Then we're gonna party. More on that later.

So let's talk about my coif. Yes, I finally shaved my head about a month before chemo ended. I really didn't lose that much hair until more than half-way through, and by the time it was all coming to a close I was yanking out entire clumps when I would wake up in the morning. I'm not so in love with my hair, but this is a little bruising to the ego; I really thought that my particular cancer comic book would be subversive to the usual mass consumer trite. Turns out we all sell out sometime. Oh, well.

The plus side is that it is, in fact, coming in thicker than what it was before, but I'm resigned to keep it at a short, buzzed length from now on. Combine this with the copious stubble that I prefer to wear on my brick-like chin, I now resemble a more American Jason Statham (or Jason Statham resembles ME. Whatever flips your lid). But something much, much more mysterious has happened.
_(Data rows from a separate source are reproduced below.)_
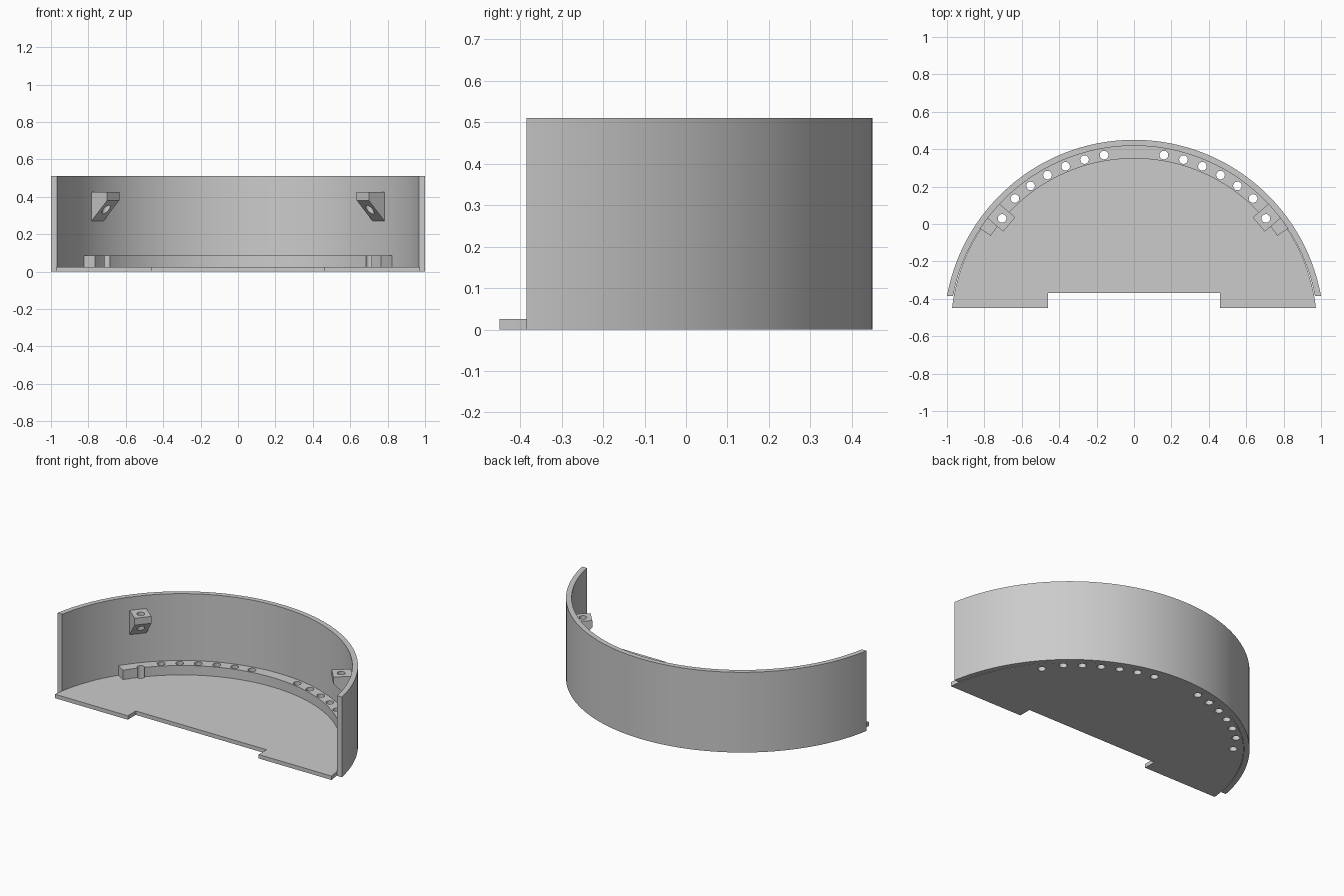
import bpy
import bmesh
from math import asin, acos, cos, sin, radians, pi
from mathutils import Matrix, Vector

cube = bpy.data.objects.get("Cube")
if cube:
    bpy.data.objects.remove(cube, do_unlink=True)

CENTRE_Y = -0.566          # centre of the curved wall
OUTER, INNER = 1.016, 0.984
FRONT_Y = -0.385           # where the wall is cut off
BRACKET_ANGLE = radians(40.2)
BRACKET_HOLE_R = 0.923

grey = bpy.data.materials.new("light_grey")
grey.use_nodes = True
grey.diffuse_color = (0.6, 0.6, 0.6, 1)
bsdf = next(n for n in grey.node_tree.nodes if n.type == "BSDF_PRINCIPLED")
bsdf.inputs["Base Color"].default_value = (0.6, 0.6, 0.6, 1)


def arc(radius, start, end, centre_y=CENTRE_Y, steps=96):
    return [(radius * cos(start + (end - start) * i / steps),
             centre_y + radius * sin(start + (end - start) * i / steps))
            for i in range(steps + 1)]


def prism(name, outline, low, high, matrix=None):
    """Extrude a flat outline from low to high, then place it."""
    bm = bmesh.new()
    face = bm.faces.new([bm.verts.new((x, y, low)) for x, y in outline])
    top = bmesh.ops.extrude_face_region(bm, geom=[face])["geom"]
    verts = [v for v in top if isinstance(v, bmesh.types.BMVert)]
    bmesh.ops.translate(bm, verts=verts, vec=(0, 0, high - low))
    if matrix:
        bm.transform(matrix)
    bmesh.ops.recalc_face_normals(bm, faces=bm.faces)
    mesh = bpy.data.meshes.new(name)
    bm.to_mesh(mesh)
    bm.free()
    mesh.materials.append(grey)
    obj = bpy.data.objects.new(name, mesh)
    bpy.context.collection.objects.link(obj)
    return obj


# Curved wall, with ends cut parallel to the front
a = asin((FRONT_Y - CENTRE_Y) / OUTER)
b = asin((FRONT_Y - CENTRE_Y) / INNER)
wall = prism("curved_wall", arc(OUTER, a, pi - a) + arc(INNER, pi - b, b), 0, 0.51)

# Base plate with a shallow notch in its front edge
plate_r, plate_y, plate_front = 0.979, -0.561, -0.45
a = asin((plate_front - plate_y) / plate_r)
notch = [(-0.46, plate_front), (-0.46, -0.37), (0.46, -0.37), (0.46, plate_front)]
plate = prism("base_plate", arc(plate_r, a, pi - a, plate_y) + notch, 0, 0.025)

# Raised ledge along the inside of the wall
a = radians(33.3)
ledge = prism("drilled_ledge", arc(0.99, a, pi - a) + arc(0.916, pi - a, a), 0.025, 0.085)

# Wedge brackets high on the wall: side profile is (radius, height)
profile = [(0.873, 0.425), (0.995, 0.425), (0.995, 0.259), (0.873, 0.381)]
brackets = []
for name, angle in (("left_bracket", BRACKET_ANGLE), ("right_bracket", pi - BRACKET_ANGLE)):
    radial = Vector((cos(angle), sin(angle), 0))
    across = Vector((sin(angle), -cos(angle), 0))
    place = Matrix((radial, (0, 0, 1), across)).transposed().to_4x4()
    place.translation = (0, CENTRE_Y, 0)
    brackets.append(prism(name, profile, -0.05, 0.05, place))

# Vertical holes: a row of six on each side plus one under each bracket
holes = [(0.948, radians(80.3 - 6.5 * i)) for i in range(6)]
holes.append((BRACKET_HOLE_R, BRACKET_ANGLE))
bm = bmesh.new()
for radius, angle in holes:
    for side in (1, -1):
        spot = Matrix.Translation((side * radius * cos(angle),
                                   CENTRE_Y + radius * sin(angle), 0.25))
        bmesh.ops.create_cone(bm, cap_ends=True, segments=28, radius1=0.023,
                              radius2=0.023, depth=0.8, matrix=spot)
mesh = bpy.data.meshes.new("hole_cutter")
bm.to_mesh(mesh)
bm.free()
mesh.materials.append(grey)
cutter = bpy.data.objects.new("hole_cutter", mesh)
cutter.hide_render = True
bpy.context.collection.objects.link(cutter)

for obj in [plate, ledge] + brackets:
    mod = obj.modifiers.new("holes", "BOOLEAN")
    mod.operation = "DIFFERENCE"
    mod.solver = "EXACT"
    mod.object = cutter
    bpy.context.view_layer.objects.active = obj
    bpy.ops.object.modifier_apply(modifier=mod.name)
bpy.data.objects.remove(cutter, do_unlink=True)

# Smooth the curved faces, keep the edges crisp
bpy.ops.object.select_all(action="DESELECT")
for obj in [wall, plate, ledge] + brackets:
    obj.select_set(True)
bpy.context.view_layer.objects.active = wall
bpy.ops.object.shade_smooth_by_angle(angle=radians(30))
My immediate family is cursed, you see. Having a father and two older brothers, I can tell you this with downright scientific accuracy that the Learned men cannot reliably grow a mustache. My father, the reigning champion of the 'stached men of my family, had one when I was very young, but shaved it around tenish years ago. He finally let slip a year or two ago that it took him more than six months to grow it. To my brothers and I, whom have struggled since needing to shave in the first place to grow a flavor saver, this was like finding out that Santa existed, but he was just the foreman for the elves whom did all of the heavy lifting anyway.
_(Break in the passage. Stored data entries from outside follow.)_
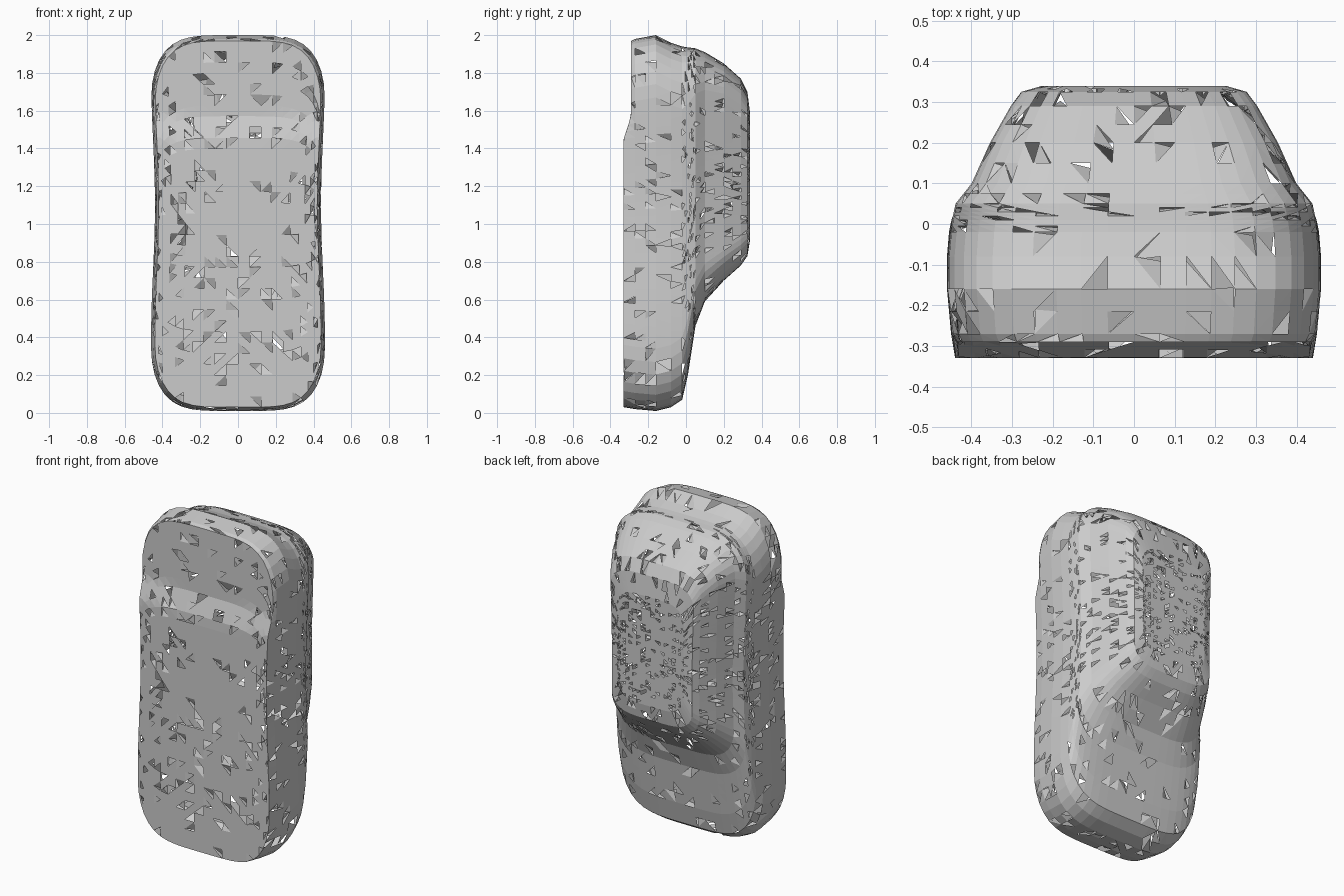
import bpy, bmesh, math, random
from mathutils import Vector

cube = bpy.data.objects.get("Cube")
if cube:
    bpy.data.objects.remove(cube)
random.seed(4)

COLS, ROWS = 22, 34

# Body levels from floor to roof: y, nose z, tail z, half width, end rounding
LEVELS = [
    (-0.33, 0.03, 1.97, 0.44, 0.33),
    (-0.27, 0.02, 1.98, 0.45, 0.33),
    (-0.16, 0.01, 2.00, 0.46, 0.33),
    (-0.08, 0.03, 1.96, 0.46, 0.33),
    (-0.02, 0.07, 1.94, 0.455, 0.33),
    (0.01, 0.20, 1.935, 0.45, 0.30),
    (0.05, 0.46, 1.93, 0.44, 0.24),
    (0.10, 0.59, 1.91, 0.40, 0.20),
    (0.20, 0.70, 1.85, 0.355, 0.16),
    (0.29, 0.78, 1.77, 0.305, 0.14),
    (0.325, 0.83, 1.70, 0.28, 0.12),
    (0.34, 0.92, 1.58, 0.23, 0.12),
]


def subdivide_levels(step=0.06):
    """Insert evenly spaced levels so the facets stay small."""
    out = []
    for a, b in zip(LEVELS, LEVELS[1:]):
        n = max(1, round(math.hypot(b[0] - a[0], b[1] - a[1]) / step))
        out += [[p + (q - p) * k / n for p, q in zip(a, b)] for k in range(n)]
    return out + [list(LEVELS[-1])]


def point(level, i, j):
    """Grid point: i runs across the width, j from nose to tail."""
    y, nose, tail, width, rounding = level
    u = math.sin(math.pi / 2 * (2 * i / COLS - 1))
    inset = rounding * (1 - math.sqrt(max(0, 1 - abs(u) ** 4.6)))
    z = nose + inset + (tail - nose - 2 * inset) * j / ROWS
    waist = 1 - 0.022 * (1 + math.cos(2 * math.pi * (z - 1.1) / 1.4)) if 0.4 < z < 1.8 else 1
    if y < -0.28:  # the floor rises towards the tail
        y += 0.04 * min(1, max(0, (z - 1.45) / 0.12))
    return Vector((u * width * waist, y, z))


# Closed shell: floor grid, ring walls, roof grid
levels = subdivide_levels()
bm = bmesh.new()
ring = ([(i, 0) for i in range(COLS)] + [(COLS, j) for j in range(ROWS)]
        + [(i, ROWS) for i in range(COLS, 0, -1)] + [(0, j) for j in range(ROWS, 0, -1)])
last = len(levels) - 1
verts = {}
for k, level in enumerate(levels):
    cells = ring
    if k in (0, last):
        cells = [(i, j) for i in range(COLS + 1) for j in range(ROWS + 1)]
    for i, j in cells:
        verts[k, i, j] = bm.verts.new(point(level, i, j))
for k in (0, last):
    for i in range(COLS):
        for j in range(ROWS):
            bm.faces.new([verts[k, i, j], verts[k, i + 1, j],
                          verts[k, i + 1, j + 1], verts[k, i, j + 1]])
for k in range(last):
    for a, b in zip(ring, ring[1:] + ring[:1]):
        bm.faces.new([verts[(k, *a)], verts[(k, *b)], verts[(k + 1, *b)], verts[(k + 1, *a)]])
bmesh.ops.recalc_face_normals(bm, faces=bm.faces)
bmesh.ops.triangulate(bm, faces=bm.faces)

# Torn facets: some triangles missing, some folded inwards
faces = list(bm.faces)
torn = random.sample(faces, len(faces) // 7)
for n, face in enumerate(torn):
    if n % 3:
        corners = [v.co.copy() for v in face.verts]
        corners[n % 2] -= face.normal * 0.025
        bm.faces.new([bm.verts.new(c) for c in corners])
bmesh.ops.delete(bm, geom=torn, context='FACES_ONLY')

mesh = bpy.data.meshes.new("car_body_shell")
bm.to_mesh(mesh)
bm.free()
shell = bpy.data.objects.new("car_body_shell", mesh)
bpy.context.collection.objects.link(shell)

# Plain grey finish
grey = bpy.data.materials.new("light_grey")
grey.use_nodes = True
colour = (0.6, 0.6, 0.6, 1)
grey.diffuse_color = colour
grey.node_tree.nodes["Principled BSDF"].inputs["Base Color"].default_value = colour
mesh.materials.append(grey)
Now don't get me wrong, I am in no way interested in being primarily be-stachioed. Nor am I interested in the current hipster-stache trend that follows pretentious college kids. But I likes me my beard. It's kind of punk rock lumberjack, after a fashion. But if it ain't right on the upper lip, I look more like emancipating rather than river-hogging.

Cancer, though, has somehow broken through my gene pool and mutated me in ways that nobody expected. Ladies and gentlemen, I leave you with this:


Lee Van Cleef

Har Mar

The guy on the Pringles container


Halloween next year is going to really kick ass.